## Task to complete:
In the entries below, which lines run from the one containing "import bpy, bmesh, math" to the one containing "me = bpy.data.meshes.new(name)"? Copy exactly those lines, ends included, and no others.

## Supplied entries:
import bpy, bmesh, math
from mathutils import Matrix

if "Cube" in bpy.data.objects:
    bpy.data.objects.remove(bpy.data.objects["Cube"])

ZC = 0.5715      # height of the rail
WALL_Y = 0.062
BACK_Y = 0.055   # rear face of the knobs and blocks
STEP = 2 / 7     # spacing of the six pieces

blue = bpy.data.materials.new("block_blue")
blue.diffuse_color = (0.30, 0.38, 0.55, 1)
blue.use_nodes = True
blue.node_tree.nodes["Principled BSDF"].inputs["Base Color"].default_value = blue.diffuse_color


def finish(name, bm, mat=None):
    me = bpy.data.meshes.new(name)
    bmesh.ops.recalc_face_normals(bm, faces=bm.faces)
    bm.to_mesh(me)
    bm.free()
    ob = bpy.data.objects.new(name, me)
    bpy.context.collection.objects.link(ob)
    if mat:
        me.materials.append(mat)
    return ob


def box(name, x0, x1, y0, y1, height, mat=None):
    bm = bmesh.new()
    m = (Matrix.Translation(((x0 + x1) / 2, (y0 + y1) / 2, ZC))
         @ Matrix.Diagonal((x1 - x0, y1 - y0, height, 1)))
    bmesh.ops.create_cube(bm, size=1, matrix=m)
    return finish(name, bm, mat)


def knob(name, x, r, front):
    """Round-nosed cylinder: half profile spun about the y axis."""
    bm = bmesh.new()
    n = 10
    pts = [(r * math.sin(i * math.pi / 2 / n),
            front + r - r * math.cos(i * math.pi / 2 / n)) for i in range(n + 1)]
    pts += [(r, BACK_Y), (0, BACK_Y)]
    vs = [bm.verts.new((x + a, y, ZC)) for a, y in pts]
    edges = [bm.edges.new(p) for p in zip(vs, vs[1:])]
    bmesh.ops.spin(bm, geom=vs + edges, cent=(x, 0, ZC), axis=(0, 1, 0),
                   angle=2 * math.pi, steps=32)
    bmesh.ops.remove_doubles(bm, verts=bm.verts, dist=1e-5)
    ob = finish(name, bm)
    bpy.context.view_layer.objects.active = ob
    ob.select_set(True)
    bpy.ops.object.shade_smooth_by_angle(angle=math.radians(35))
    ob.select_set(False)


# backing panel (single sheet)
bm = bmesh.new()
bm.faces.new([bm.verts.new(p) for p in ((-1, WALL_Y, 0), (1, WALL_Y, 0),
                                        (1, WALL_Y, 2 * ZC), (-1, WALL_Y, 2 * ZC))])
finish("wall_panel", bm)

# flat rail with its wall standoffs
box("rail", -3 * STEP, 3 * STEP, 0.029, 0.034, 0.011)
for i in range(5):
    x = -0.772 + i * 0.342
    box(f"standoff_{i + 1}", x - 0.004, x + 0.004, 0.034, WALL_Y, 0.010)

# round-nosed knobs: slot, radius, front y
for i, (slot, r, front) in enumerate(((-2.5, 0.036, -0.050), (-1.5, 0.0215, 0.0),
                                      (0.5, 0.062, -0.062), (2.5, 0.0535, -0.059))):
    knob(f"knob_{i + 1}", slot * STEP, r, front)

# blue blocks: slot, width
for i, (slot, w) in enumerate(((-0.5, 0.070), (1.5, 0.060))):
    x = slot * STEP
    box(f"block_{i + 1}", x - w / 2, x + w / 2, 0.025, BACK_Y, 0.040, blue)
* * *
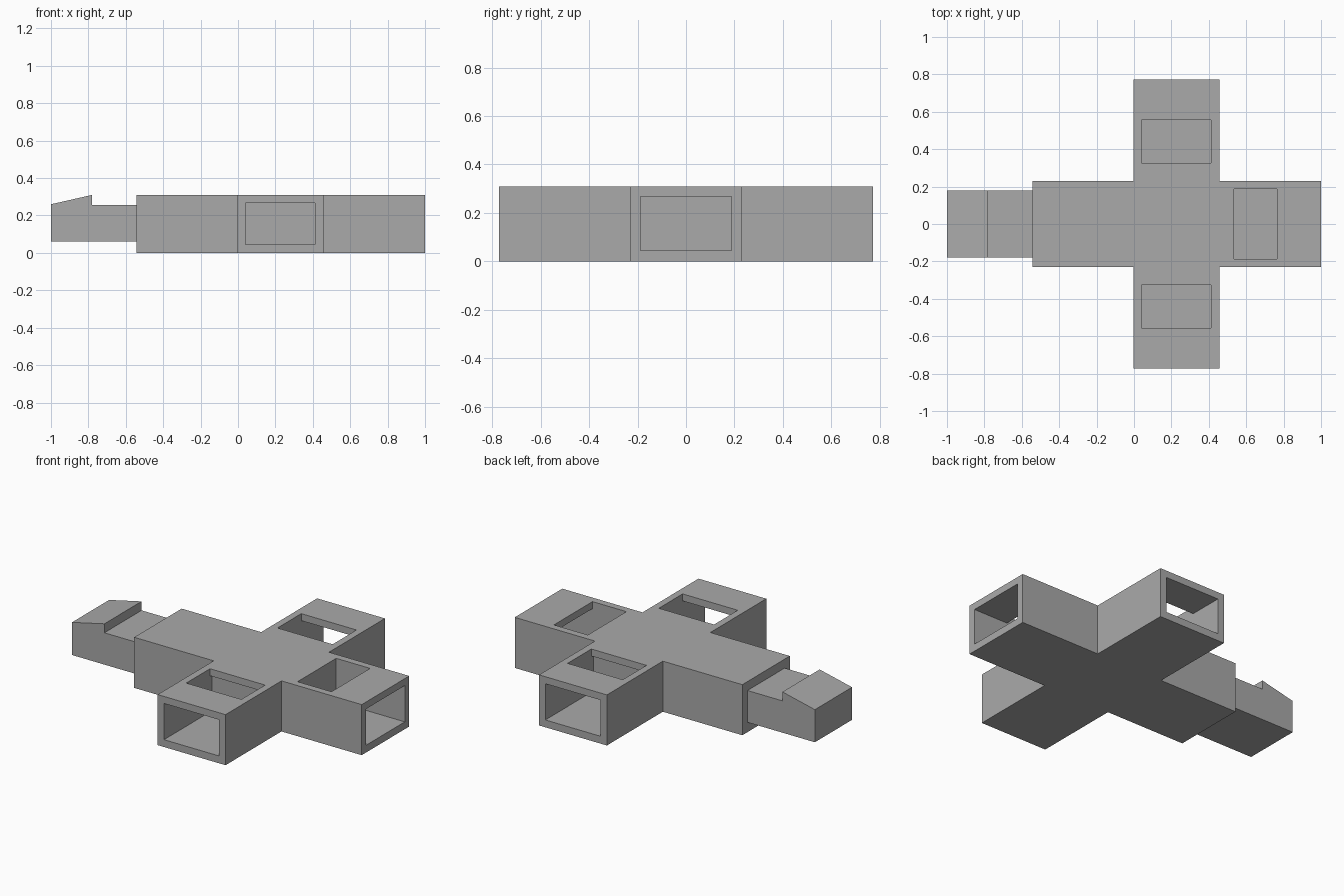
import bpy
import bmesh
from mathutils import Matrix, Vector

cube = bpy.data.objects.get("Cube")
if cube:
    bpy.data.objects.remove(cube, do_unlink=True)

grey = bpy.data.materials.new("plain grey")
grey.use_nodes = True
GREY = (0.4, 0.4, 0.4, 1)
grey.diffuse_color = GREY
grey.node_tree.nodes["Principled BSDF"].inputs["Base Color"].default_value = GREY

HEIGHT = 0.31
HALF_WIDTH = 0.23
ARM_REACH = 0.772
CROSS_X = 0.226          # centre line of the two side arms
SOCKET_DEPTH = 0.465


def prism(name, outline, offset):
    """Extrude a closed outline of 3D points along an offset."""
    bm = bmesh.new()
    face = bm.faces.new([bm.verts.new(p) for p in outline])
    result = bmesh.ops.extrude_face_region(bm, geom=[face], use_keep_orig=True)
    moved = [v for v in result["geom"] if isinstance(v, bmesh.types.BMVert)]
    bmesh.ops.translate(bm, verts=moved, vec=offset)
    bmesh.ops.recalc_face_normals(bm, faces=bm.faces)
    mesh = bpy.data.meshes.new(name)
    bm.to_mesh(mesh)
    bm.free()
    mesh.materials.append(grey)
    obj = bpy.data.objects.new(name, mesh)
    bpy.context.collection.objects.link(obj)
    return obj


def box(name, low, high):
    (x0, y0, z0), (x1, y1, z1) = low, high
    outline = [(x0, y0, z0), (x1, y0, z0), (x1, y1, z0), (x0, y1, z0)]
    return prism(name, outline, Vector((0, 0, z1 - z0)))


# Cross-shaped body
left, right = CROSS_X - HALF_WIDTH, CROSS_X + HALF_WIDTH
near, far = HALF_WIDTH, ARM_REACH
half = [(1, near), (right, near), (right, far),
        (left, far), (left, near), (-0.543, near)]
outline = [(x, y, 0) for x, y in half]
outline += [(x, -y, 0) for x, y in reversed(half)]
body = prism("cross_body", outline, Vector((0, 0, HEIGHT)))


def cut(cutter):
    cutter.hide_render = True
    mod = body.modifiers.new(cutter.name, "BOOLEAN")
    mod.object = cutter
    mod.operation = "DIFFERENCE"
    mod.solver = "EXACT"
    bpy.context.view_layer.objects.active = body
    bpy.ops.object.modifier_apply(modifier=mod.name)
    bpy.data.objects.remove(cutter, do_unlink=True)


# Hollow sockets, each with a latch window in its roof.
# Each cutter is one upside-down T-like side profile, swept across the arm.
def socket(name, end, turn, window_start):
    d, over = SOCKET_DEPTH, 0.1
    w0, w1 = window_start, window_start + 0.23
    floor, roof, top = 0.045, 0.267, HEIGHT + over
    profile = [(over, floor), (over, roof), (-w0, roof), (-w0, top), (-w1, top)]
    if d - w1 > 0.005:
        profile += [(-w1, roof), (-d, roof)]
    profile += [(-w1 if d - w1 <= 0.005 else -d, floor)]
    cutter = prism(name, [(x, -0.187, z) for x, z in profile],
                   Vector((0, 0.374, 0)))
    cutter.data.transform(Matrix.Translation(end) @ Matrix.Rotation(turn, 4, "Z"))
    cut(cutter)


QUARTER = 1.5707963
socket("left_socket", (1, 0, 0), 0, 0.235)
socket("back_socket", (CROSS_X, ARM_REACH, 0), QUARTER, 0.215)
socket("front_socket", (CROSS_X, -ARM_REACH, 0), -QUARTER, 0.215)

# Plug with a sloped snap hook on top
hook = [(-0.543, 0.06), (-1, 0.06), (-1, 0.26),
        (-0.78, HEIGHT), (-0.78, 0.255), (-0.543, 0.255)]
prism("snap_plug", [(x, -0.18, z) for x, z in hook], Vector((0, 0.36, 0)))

## Solved exercise:
import bpy, bmesh, math
from mathutils import Matrix

if "Cube" in bpy.data.objects:
    bpy.data.objects.remove(bpy.data.objects["Cube"])

ZC = 0.5715      # height of the rail
WALL_Y = 0.062
BACK_Y = 0.055   # rear face of the knobs and blocks
STEP = 2 / 7     # spacing of the six pieces

blue = bpy.data.materials.new("block_blue")
blue.diffuse_color = (0.30, 0.38, 0.55, 1)
blue.use_nodes = True
blue.node_tree.nodes["Principled BSDF"].inputs["Base Color"].default_value = blue.diffuse_color


def finish(name, bm, mat=None):
    me = bpy.data.meshes.new(name)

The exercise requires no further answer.